When a cow gives more than 100.000 liters of milk during her lifetime, her owner gets a small silver-colored statuette with a plaque with her name on it. Dairy farmer Nol Hooijmaijers and his wife Wil have had three of these prize animals: Mies 30, Henny 144 and Pietje 60. Their statues take pride of place on the countertop in their brand-new kitchen.
Nol and his wife moved to their new farmhouse here in the Overdiepsepolder, in the southeastern province of Brabant, just two weeks ago. It is bright, light and much more modern than their old farm down the road, where they started 35 years ago. The new farm is on a five-meter high mound, so that when the adjacent river is running high, the excess water can flow unimpeded into the polder, thereby preventing flooding in the city of Den Bosch upstream.
I’m here with Michael Kimmelman, architecture critic of the New York Times. Since Sandy, New York is very interested in how the Dutch deal with water. I was here two years ago as part of my research for the book ‘Sweet&Salt: Water and the Dutch’, about the ‘extreme makeover’ of the Dutch landscape to accommodate a new relationship to water. And here that means lowering the dikes and letting the water in.
Does Nol feel comfortable in this newfangled place? ‘Yes, it was designed by Wil’s brother, we talked it over a lot. And since our son will take over the farm, it is important that the house and the stall are well-equipped for him.’ The family is planning on increasing the herd from 75 milk cows to 110.

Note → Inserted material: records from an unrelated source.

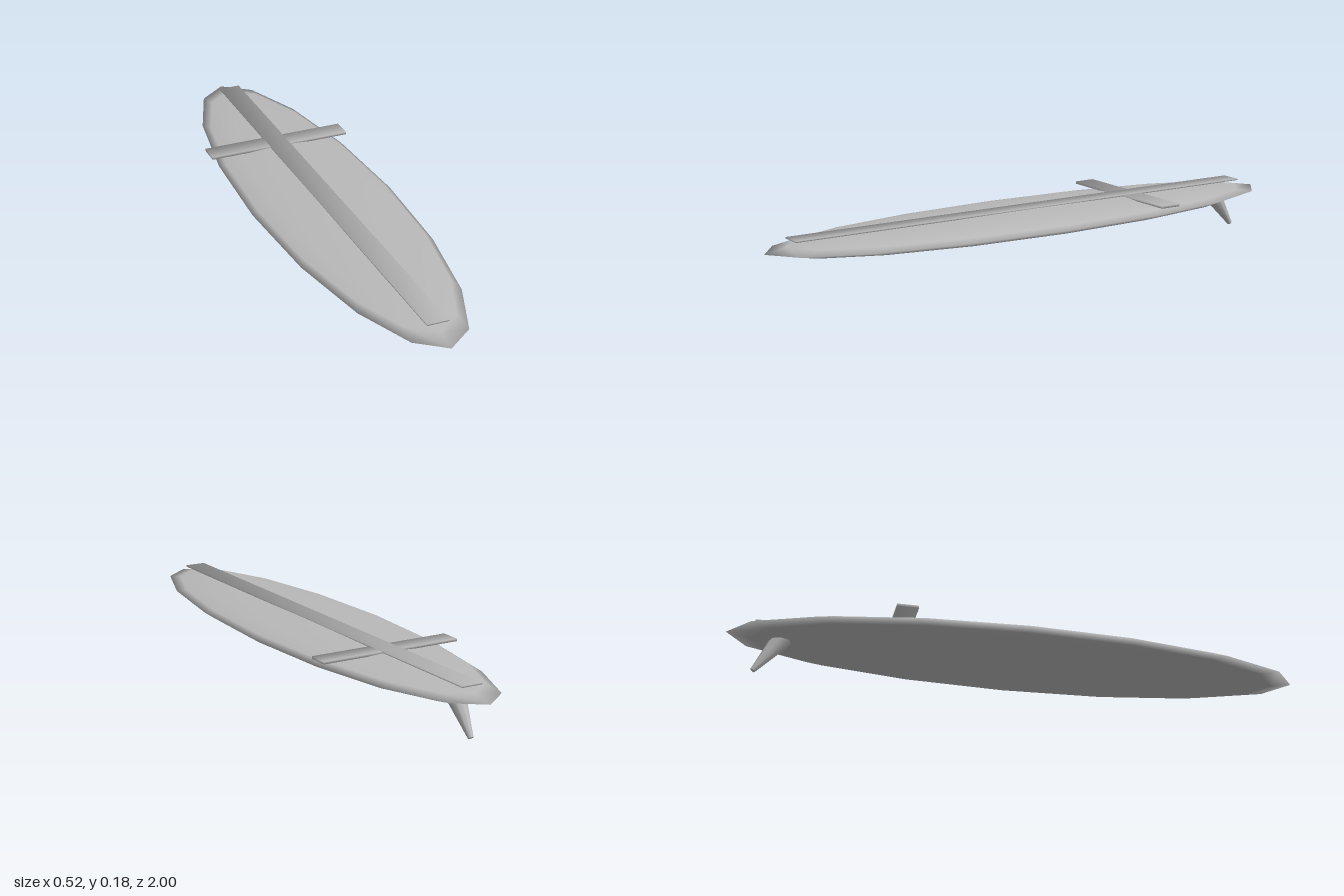
import * as THREE from 'three';

const grey = new THREE.MeshStandardMaterial({ color: 0xb8b8b8 });
grey.name = 'light grey';

function part(name, geometry, x, y, z) {
  const mesh = new THREE.Mesh(geometry, grey);
  mesh.name = name;
  mesh.position.set(x, y, z);
  return mesh;
}

// Thin strip whose corner normals are averaged, so it shades softly
function softBox(w, h, d) {
  const geometry = new THREE.BoxGeometry(w, h, d);
  const p = geometry.attributes.position;
  const n = geometry.attributes.normal;
  const v = new THREE.Vector3();
  for (let i = 0; i < p.count; i++) {
    v.set(Math.sign(p.getX(i)), Math.sign(p.getY(i)), Math.sign(p.getZ(i))).normalize();
    n.setXYZ(i, v.x, v.y, v.z);
  }
  return geometry;
}

export function createModel() {
  const model = new THREE.Group();
  model.name = 'surfboard';

  // Board: a flattened, long sixteen-sided ellipsoid
  const hull = new THREE.SphereGeometry(1, 16, 8).scale(0.256, 0.036, 1);
  model.add(part('board', hull, 0, 0.14, 0));

  // Stripes lying on the deck
  model.add(part('longStripe', softBox(0.075, 0.005, 1.81), 0, 0.176, 0));
  model.add(part('crossStripe', softBox(0.516, 0.009, 0.074), 0, 0.1725, -0.423));

  // Fin: tapered peg, swept backwards, rooted inside the board
  const length = 0.16;
  const sweep = 0.63;
  const finGeometry = new THREE.CylinderGeometry(0.036, 0.009, length, 8)
    .translate(0, length / 2, 0)
    .rotateX(sweep);
  model.add(part('fin', finGeometry, 0, 0.0055, -0.903));

  return model;
}
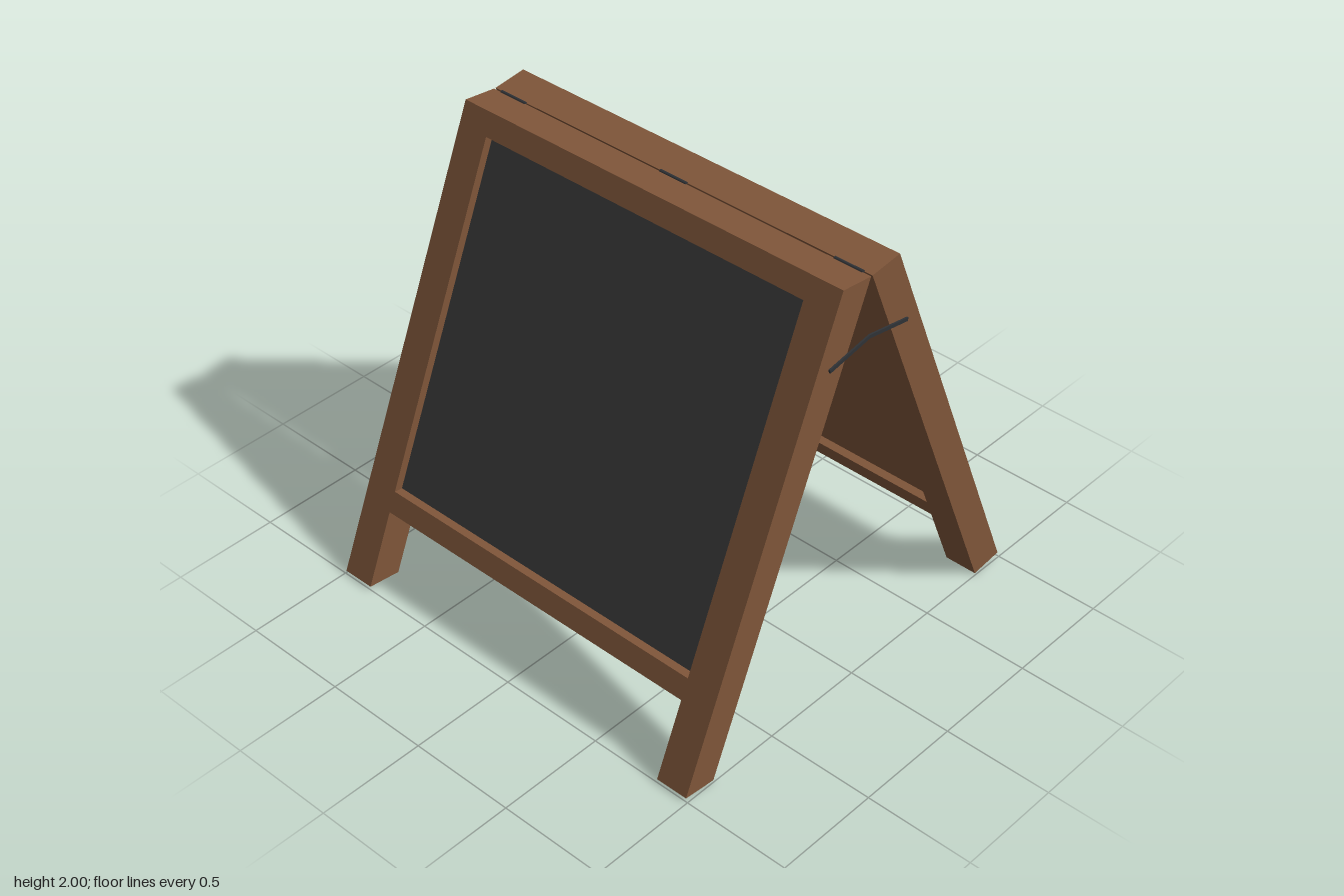
import * as THREE from 'three';

const wood = new THREE.MeshStandardMaterial({ color: 0x80563a });
wood.name = 'brown wood';
const slate = new THREE.MeshStandardMaterial({ color: 0x3b3b3b });
slate.name = 'chalkboard grey';
const metal = new THREE.MeshStandardMaterial({ color: 0x2f3236 });
metal.name = 'dark metal';

// Slanted panel space: x across, u from foot to top (0..1), d from inner to outer face (0..1)
const slant = new THREE.Matrix4().makeBasis(
  new THREE.Vector3(1, 0, 0),
  new THREE.Vector3(0, 1.982, -0.837),
  new THREE.Vector3(0, 0.018, 0.159),
).setPosition(0, 0, 0.841);

function slantedBox(name, [x0, x1], [u0, u1], [d0, d1], material) {
  const geometry = new THREE.BoxGeometry(x1 - x0, u1 - u0, d1 - d0);
  geometry.translate((x0 + x1) / 2, (u0 + u1) / 2, (d0 + d1) / 2);
  geometry.applyMatrix4(slant);
  geometry.deleteAttribute('normal');
  const flat = geometry.toNonIndexed();
  flat.computeVertexNormals();
  const mesh = new THREE.Mesh(flat, material);
  mesh.name = name;
  return mesh;
}

function makePanel(name) {
  const panel = new THREE.Group();
  panel.name = name;
  panel.add(
    slantedBox('leftLeg', [0.838, 0.992], [0, 1], [0, 1], wood),
    slantedBox('rightLeg', [-0.992, -0.838], [0, 1], [0, 1], wood),
    slantedBox('topRail', [-0.838, 0.838], [0.952, 1], [0, 1], wood),
    slantedBox('bottomRail', [-0.838, 0.838], [0.166, 0.211], [0, 1], wood),
    // board recessed in the frame: wooden back, slate writing face
    slantedBox('boardBacking', [-0.838, 0.838], [0.211, 0.952], [0.25, 0.7], wood),
    slantedBox('writingSurface', [-0.838, 0.838], [0.211, 0.952], [0.7, 0.75], slate),
  );
  return panel;
}

export function createModel() {
  const model = new THREE.Group();
  model.name = 'sandwichBoard';

  const front = makePanel('frontPanel');
  const back = makePanel('backPanel');
  back.rotation.y = Math.PI;
  model.add(front, back);

  // Hinges along the ridge
  for (const x of [-0.883, 0, 0.883]) {
    const hinge = new THREE.Mesh(new THREE.CylinderGeometry(0.008, 0.008, 0.138, 12), metal);
    hinge.name = 'hinge';
    hinge.rotation.z = Math.PI / 2;
    hinge.position.set(x, 1.981, 0);
    model.add(hinge);
  }

  // Folding stays on both sides: two thin bars meeting in the middle
  const length = Math.hypot(0.23, 0.04);
  for (const side of [1, -1]) {
    for (const end of [1, -1]) {
      const bar = new THREE.Mesh(new THREE.BoxGeometry(0.008, 0.016, length), metal);
      bar.name = 'foldingStay';
      bar.position.set(side * 0.996, 1.691, end * 0.114);
      bar.rotation.x = end * Math.atan2(0.04, 0.23);
      model.add(bar);
    }
  }
  return model;
}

The Overdiepsepolder, in the province of Brabant, was reclaimed from the water centuries ago. But it was still inundated in the winter, and farmers could only use it to grow hay in the summer. In the fifties that changed: with the construction of the Haringvliet sluices, the land became habitable all year round, and gradually 17 farmers settled there.
But the Dutch landscape is nothing if not dynamic, and at the start of the new millennium, under pressure of climate change, government decided that this was one of a number of polders where the dikes would be lowered. These areas will serve as spillways when the rivers run high – and that will happen more often as the climate changes. This is a pilot for ‘Room for the River’, a 2 billion euro national project aimed at increasing the amount of water storage along the rivers and thereby preventing flooding in urban areas.
The Overdiepsepolder is in one sense unique: the inhabitants banded together and made a plan of their own, rather than bucking the government’s decision and hoping for the biggest possible compensation. They decided amongst themselves who would stay in the polder and who would go – not that it was always easy, there were the inevitable tensions and bad feeling, but they did it themselves. Now, instead of 17 farms dotted throughout the polder, there are eight big mounds of almost 2.5 hectare each.
Kimmelman is particularly interested in the social aspects of the transformation of the Overdiepsepolder. ‘We know the design solutions,’ he says. ‘Participation is the hard part.’ In a recent article on the front page of the NYT’s Art and Design section he wrote: ‘The problem is not technological or, from a long-term cost-benefit perspective, financial. Rather it is the existential challenge to the messy democracy we’ve devised. (.) Saving New York and the whole region for the centuries ahead will become a test of civic unity.’
[widgetkit id=”27″ name=”Overdiepsepolder”]